The Australian Securities & Investments Commission (ASIC) has announced changes to its service charter standard for processing licence applications effective immediately.  Under the updated standard, ASIC will decide 70% of licence applications within 150 days, and 90% of applications within 240 days.  The previous timeframes were 60 days and 120 days respectively.  ASIC has attributed this increase to an increasingly robust and risk-based approach to its assessment of licence applications.

In addition, a new fees-for-service regime will commence on 1 July 2018.  It will apply to document compliance reviews, licence applications or variations, applications for registration, requests for changes to market integrity rules or procedures and applications for relief.  There will be fee increases across the board for lodging ASIC forms, with the exception of certain registry activities which will now be exempt from payment of fees.

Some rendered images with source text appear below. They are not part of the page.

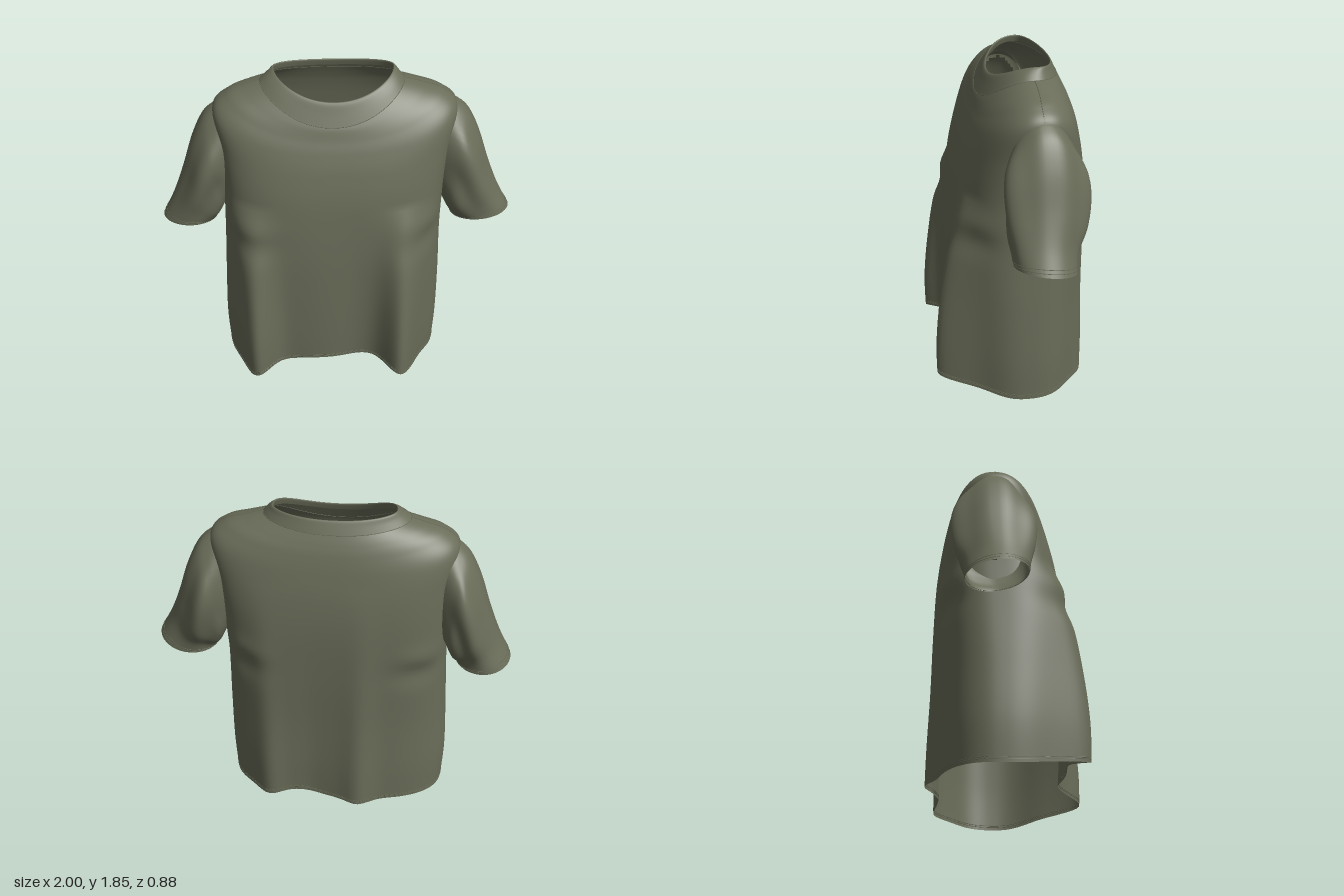
import * as THREE from 'three';

const fabric = new THREE.MeshStandardMaterial({ color: 0x6a6d59, side: THREE.DoubleSide });
fabric.name = 'olive fabric';

// Smooth interpolation through a table of section rows, t from 0 to 1
function sample(rows, t) {
  const f = Math.min(Math.max(t, 0), 1) * (rows.length - 1);
  const i = Math.min(Math.floor(f), rows.length - 2);
  const k = f - i;
  const at = (n) => rows[Math.min(Math.max(n, 0), rows.length - 1)];
  return rows[0].map((_, c) => {
    const [a, b, d, e] = [at(i - 1)[c], at(i)[c], at(i + 1)[c], at(i + 2)[c]];
    return b + 0.5 * k * (d - a + k * (2 * a - 5 * b + 4 * d - e + k * (3 * (b - d) + e - a)));
  });
}

// Closed rings joined into a surface with smooth normals; hole(point) leaves openings
function loft(name, fn, around, along, hole = () => false) {
  const points = [], idx = [];
  for (let i = 0; i <= along; i++) {
    for (let j = 0; j < around; j++) points.push(fn(i / along, (j / around) * Math.PI * 2));
  }
  for (let i = 0; i < along; i++) {
    for (let j = 0; j < around; j++) {
      const a = i * around + j, b = i * around + ((j + 1) % around);
      if (!hole(points[a])) idx.push(a, a + around, b, b, a + around, b + around);
    }
  }
  const geo = new THREE.BufferGeometry().setFromPoints(points);
  geo.setIndex(idx);
  geo.computeVertexNormals();
  const mesh = new THREE.Mesh(geo, fabric);
  mesh.name = name;
  return mesh;
}

// Thin raised line of stitching along a path
function stitch(name, points, closed) {
  const curve = new THREE.CatmullRomCurve3(points, closed);
  const mesh = new THREE.Mesh(new THREE.TubeGeometry(curve, points.length * 2, 0.002, 4, closed), fabric);
  mesh.name = name;
  return mesh;
}
const ring = (fn, t) => Array.from({ length: 80 }, (_, j) => fn(t, (j / 80) * Math.PI * 2));

// front y, side y, back y, centre x, half width, front z, back z, side z, squareness
const bodyRows = [
  [0.13, 0.008, 0.03, -0.030, 0.630, 0.315, -0.395, -0.06, 2.4],
  [0.32, 0.25, 0.25, -0.030, 0.640, 0.32, -0.400, -0.06, 2.45],
  [0.60, 0.58, 0.58, -0.025, 0.632, 0.32, -0.400, -0.06, 2.55],
  [0.90, 0.90, 0.90, -0.022, 0.620, 0.31, -0.405, -0.07, 2.8],
  [1.20, 1.20, 1.20, -0.015, 0.620, 0.28, -0.405, -0.09, 3.0],
  [1.38, 1.44, 1.40, -0.008, 0.640, 0.24, -0.390, -0.10, 2.9],
  [1.50, 1.645, 1.56, -0.005, 0.668, 0.20, -0.362, -0.10, 2.5],
  [1.57, 1.732, 1.66, -0.005, 0.590, 0.17, -0.337, -0.10, 2.25],
  [1.62, 1.772, 1.72, -0.015, 0.485, 0.15, -0.315, -0.11, 2.15],
  [1.64, 1.80, 1.77, -0.020, 0.390, 0.14, -0.292, -0.11, 2.1],
];
const collarRows = [
  bodyRows[9],
  [1.70, 1.832, 1.808, -0.015, 0.358, 0.11, -0.274, -0.12, 2.1],
  [1.75, 1.855, 1.835, -0.012, 0.332, 0.085, -0.260, -0.14, 2.1],
  [1.755, 1.853, 1.833, -0.012, 0.322, 0.072, -0.252, -0.14, 2.1],
  [1.72, 1.82, 1.80, -0.012, 0.332, 0.082, -0.260, -0.14, 2.1],
];

const bump = (v, centre, width) => Math.exp(-(((v - centre) / width) ** 2));

function torsoPoint(rows, t, a) {
  const [yf, ys, yb, cx, w, zf, zb, zs, n] = sample(rows, t);
  const c = Math.cos(a), s = Math.sin(a);
  const px = Math.sign(c) * Math.abs(c) ** (2 / n);
  const pz = Math.abs(s) ** (2 / n);
  const x = cx + w * px;
  let y = ys + ((s > 0 ? yf : yb) - ys) * s * s;
  let z = zs + ((s > 0 ? zf : zb) - zs) * pz;
  // Hanging folds that deepen towards the hem
  const hang = Math.max(0, 1 - (y / 1.2) ** 2);
  const side = Math.min(1, pz * 1.4);
  if (s > 0) {
    z += side * hang * (0.17 * bump(x, -0.49, 0.11) + 0.18 * bump(x, 0.37, 0.11) - 0.02 * bump(x, 0.1, 0.12));
    y += 0.025 * bump(x, 0.2, 0.12) * bump(y, 0.1, 0.15);
  } else {
    z -= side * Math.max(0, 1 - y / 1.5) * (0.055 * bump(x, -0.17, 0.09) + 0.055 * bump(x, 0.36, 0.09) - 0.02 * bump(x, 0.1, 0.1));
    y += 0.035 * bump(x, 0.2, 0.12) * bump(y, 0.1, 0.15);
  }
  // Soft pull creases below the armholes
  const pull = bump(Math.abs(x), 0.5, 0.13) * side * Math.sign(s);
  z += pull * (0.014 * bump(y, 1.06, 0.07) - 0.018 * bump(y, 0.95, 0.08));
  return new THREE.Vector3(x, y, z);
}

// Opening in the torso wall inside each sleeve
const armhole = (p) => Math.abs(p.x) > 0.5 && ((p.y - 1.38) / 0.25) ** 2 + ((p.z + 0.1) / 0.13) ** 2 < 1;

// top x, top y, bottom x, bottom y, front z, back z
const sleeveRows = [
  [0.60, 1.695, 0.55, 1.10, 0.06, -0.26],
  [0.67, 1.655, 0.58, 1.07, 0.09, -0.295],
  [0.735, 1.59, 0.60, 1.05, 0.11, -0.32],
  [0.80, 1.46, 0.615, 1.02, 0.12, -0.32],
  [0.865, 1.27, 0.635, 0.98, 0.115, -0.295],
  [0.93, 1.11, 0.655, 0.95, 0.10, -0.25],
  [1.00, 0.98, 0.665, 0.93, 0.09, -0.24],
];

function sleevePoint(dir, t, a) {
  const [tx, ty, bx, by, zf, zb] = sample(sleeveRows, t);
  const c = Math.cos(a), s = Math.sin(a);
  // Lengthwise wrinkles, strongest mid-sleeve
  const r = 1 + 0.08 * Math.sin(Math.PI * t) * Math.sin(5 * a + 1.2 + dir * 0.5 + t * 1.5) * Math.abs(s);
  const x = (tx + bx) / 2 + ((tx - bx) / 2) * c * r + (dir < 0 ? 0.025 * (1 - c) / 2 : 0);
  const z = (zf + zb) / 2 + ((zf - zb) / 2) * s * r - (dir < 0 ? 0.02 * t : 0);
  const y = (ty + by) / 2 + ((ty - by) / 2) * c * r + 0.15 * t * t * (z + 0.08)
    - (dir < 0 ? 0.035 * t * t * (1 + c) / 2 : 0);
  return new THREE.Vector3(dir * x, y, z);
}

export function createModel() {
  const shirt = new THREE.Group();
  shirt.name = 'shirt';

  // Torso and neckband
  const torso = (t, a) => torsoPoint(bodyRows, t, a);
  const collar = (t, a) => torsoPoint(collarRows, t, a);
  shirt.add(loft('torso', torso, 144, 90, armhole), loft('collar', collar, 96, 16));
  shirt.add(stitch('collarStitch', ring(collar, 0), true));
  for (const t of [0.014, 0.02]) shirt.add(stitch('hemStitch', ring(torso, t), true));

  for (const dir of [1, -1]) {
    const side = dir > 0 ? 'left' : 'right';
    // Sleeve with double cuff stitching
    const sleeve = (t, a) => sleevePoint(dir, t, a);
    shirt.add(loft(side + 'Sleeve', sleeve, 64, 40));
    for (const t of [0.94, 0.965]) shirt.add(stitch(side + 'CuffStitch', ring(sleeve, t), true));
    // Seam along the top of the shoulder
    const seam = [];
    for (let i = 0; i <= 10; i++) seam.push(torso(1 - 0.031 * i, dir > 0 ? 0 : Math.PI));
    shirt.add(stitch(side + 'ShoulderSeam', seam, false));
  }
  return shirt;
}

For many of the impacted ASIC forms, the large fee increases for lodgement are due to the fact that the current fees are arbitrary and not based on any form of cost recovery.

Notably, Australian Financial Services (AFS) Licence applications will be divided into eight different categories of fees ($1,488 – $7,357) depending on their complexity, determined by the client type, services and products selected.  In contrast, a flat fee of $3,487 will be charged for relief applications, regardless of the nature of the application.  This is a big shift away from a previously proposed $21,000 fee for novel relief applications – considered to be a significant barrier to bringing new products to market.

The Australian Government has published a consultation paper in preparation for the fee-for-service regime, with submissions due by 15 December 2017.  If you are looking to apply for or vary an AFS or Australian Credit Licence, it may be best to do so now before the new cost regime comes into effect.

Edwin Tan also contributed to this post. 

Copyright 2020 K & L GatesNational Law Review, Volume VII, Number 334


About this Author

Jim Bulling, KL Gates, financial services lawyer, funds management attorney

Mr. Bulling's practise focuses on banking and financial services and he acts for a range of entities in the financial services and funds management industry. His clients include Australian and international investment managers, banks, trustees of superannuation funds, wholesale and retail investment trusts, funds management companies and financial planning groups.

His main areas of focus include banking and financial product disclosure issues, financial services compliance issues, financial product distribution issues and superannuation and...

Michelle Chasser, KL Gates, financial services compliance lawyer, disclosure obligations attorney

Ms. Chasser is a corporate and regulatory lawyer with a focus on the superannuation and financial services industries. Ms. Chasser advises clients on a range of issues including compliance with Australian regulatory and licensing requirements, financial services compliance issues and disclosure obligations.

Ms. Chasser's clients include superannuation fund trustees, banks, wholesale and retail fund managers, as well as financial service providers.